A beautiful quote I read the other day by Laura Ding-Edwards says this. It’s about being kind to your dear heart and giving your mind the space to catch up to your body.
“If the mountain seems too big today then climb a hill instead.
If the morning brings you sadness it’s ok to stay in bed. If the day ahead weighs heavy and your plans feel like a curse, there’s no shame in rearranging, don’t make yourself feel worse.
If a shower stings like needles and a bath feels like you’ll drown. If you haven’t washed your hair for days, don’t throw away your crown. A day is not a lifetime, a rest is not defeat. Don’t think of it as failure, just a quiet, kind retreat.
It’s ok to take a moment from an anxious, fractured mind. The world will not stop turning while you get realigned. The mountain will still be there when you want to try again. You can climb it in your own time, just love yourself till then”.
It has encouraged me to stop pushing myself to exercise so much when every muscle is screaming for a break and my heart sighs at the thought of putting my trainers on for another day. Yes, exercise is so beneficial but not if it depletes me more than build me up.
Maybe you too can take the same advice and remember that some days beg for rest and recuperation. It’s totally ok to gift ourselves that important downtime.

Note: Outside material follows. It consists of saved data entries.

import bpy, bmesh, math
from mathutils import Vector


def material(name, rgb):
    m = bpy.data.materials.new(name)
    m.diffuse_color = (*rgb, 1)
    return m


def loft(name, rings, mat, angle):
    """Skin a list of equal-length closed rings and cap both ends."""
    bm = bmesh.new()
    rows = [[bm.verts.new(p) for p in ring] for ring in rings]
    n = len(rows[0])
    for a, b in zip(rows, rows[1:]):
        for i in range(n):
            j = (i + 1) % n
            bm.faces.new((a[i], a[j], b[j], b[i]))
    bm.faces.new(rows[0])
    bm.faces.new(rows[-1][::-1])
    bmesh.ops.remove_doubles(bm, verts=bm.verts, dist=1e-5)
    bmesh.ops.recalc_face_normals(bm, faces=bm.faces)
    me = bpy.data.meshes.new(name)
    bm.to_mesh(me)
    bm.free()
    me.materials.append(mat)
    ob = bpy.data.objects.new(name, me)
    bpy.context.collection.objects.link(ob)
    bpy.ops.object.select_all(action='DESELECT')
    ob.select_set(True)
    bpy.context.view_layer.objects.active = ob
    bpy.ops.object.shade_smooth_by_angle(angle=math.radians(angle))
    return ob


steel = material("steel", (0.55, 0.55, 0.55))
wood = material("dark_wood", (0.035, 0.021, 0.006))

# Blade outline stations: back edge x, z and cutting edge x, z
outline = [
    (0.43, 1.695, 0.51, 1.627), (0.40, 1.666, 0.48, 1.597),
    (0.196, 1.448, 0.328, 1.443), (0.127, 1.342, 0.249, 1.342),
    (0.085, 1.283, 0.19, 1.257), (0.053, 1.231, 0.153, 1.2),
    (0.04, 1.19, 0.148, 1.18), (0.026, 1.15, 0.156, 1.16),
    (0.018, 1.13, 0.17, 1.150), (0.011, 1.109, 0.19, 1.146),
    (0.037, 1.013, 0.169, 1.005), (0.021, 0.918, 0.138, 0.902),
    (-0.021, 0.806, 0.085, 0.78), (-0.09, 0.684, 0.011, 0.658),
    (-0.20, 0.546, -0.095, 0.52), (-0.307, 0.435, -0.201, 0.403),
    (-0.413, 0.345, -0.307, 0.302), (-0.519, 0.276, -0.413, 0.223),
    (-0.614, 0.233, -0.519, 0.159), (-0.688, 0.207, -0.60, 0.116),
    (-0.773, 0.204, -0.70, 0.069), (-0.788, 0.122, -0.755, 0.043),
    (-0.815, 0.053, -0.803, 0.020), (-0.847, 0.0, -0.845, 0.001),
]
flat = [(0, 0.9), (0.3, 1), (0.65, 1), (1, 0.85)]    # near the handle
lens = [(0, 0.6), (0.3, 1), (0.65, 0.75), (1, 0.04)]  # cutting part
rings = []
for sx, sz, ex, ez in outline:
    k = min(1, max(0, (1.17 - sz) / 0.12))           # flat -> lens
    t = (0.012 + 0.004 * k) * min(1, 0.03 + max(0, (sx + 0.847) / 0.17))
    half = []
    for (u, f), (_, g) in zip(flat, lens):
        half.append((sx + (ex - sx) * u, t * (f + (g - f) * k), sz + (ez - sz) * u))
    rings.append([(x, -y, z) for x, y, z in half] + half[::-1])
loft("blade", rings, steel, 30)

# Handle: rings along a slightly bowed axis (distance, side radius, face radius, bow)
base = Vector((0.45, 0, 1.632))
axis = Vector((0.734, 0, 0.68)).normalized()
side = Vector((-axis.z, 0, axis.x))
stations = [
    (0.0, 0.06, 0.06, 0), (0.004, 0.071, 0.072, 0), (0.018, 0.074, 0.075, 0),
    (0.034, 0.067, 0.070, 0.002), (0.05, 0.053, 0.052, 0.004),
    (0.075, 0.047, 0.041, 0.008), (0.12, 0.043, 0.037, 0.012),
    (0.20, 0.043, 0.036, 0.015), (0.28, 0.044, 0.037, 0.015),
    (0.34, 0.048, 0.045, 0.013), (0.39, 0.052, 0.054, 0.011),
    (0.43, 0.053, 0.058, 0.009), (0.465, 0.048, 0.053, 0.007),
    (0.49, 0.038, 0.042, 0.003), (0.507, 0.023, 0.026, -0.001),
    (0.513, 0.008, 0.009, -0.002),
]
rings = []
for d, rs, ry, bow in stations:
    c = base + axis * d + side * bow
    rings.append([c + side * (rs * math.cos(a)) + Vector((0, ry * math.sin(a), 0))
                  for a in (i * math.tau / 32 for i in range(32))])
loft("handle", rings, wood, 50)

And whilst all the pretty pictures (like above!) promote lovely, soft images of milk baths and sweet smelling roses, quite often simple is key.
A nap in the afternoon, a stroll outside, buying your favourite magazine and curling up in a corner with a warming brew, makes an enormous difference to our bodies and minds.
Just ten minutes sitting quietly and letting your mind drift away can be the difference between feeling anxiety rise like bile in your throat and a complete change of attitude towards your situation.
All because of self-care. And remember self-care isn’t selfish, it’s as important as breath in your lung. So go and water your own garden before you tend to someone else’s.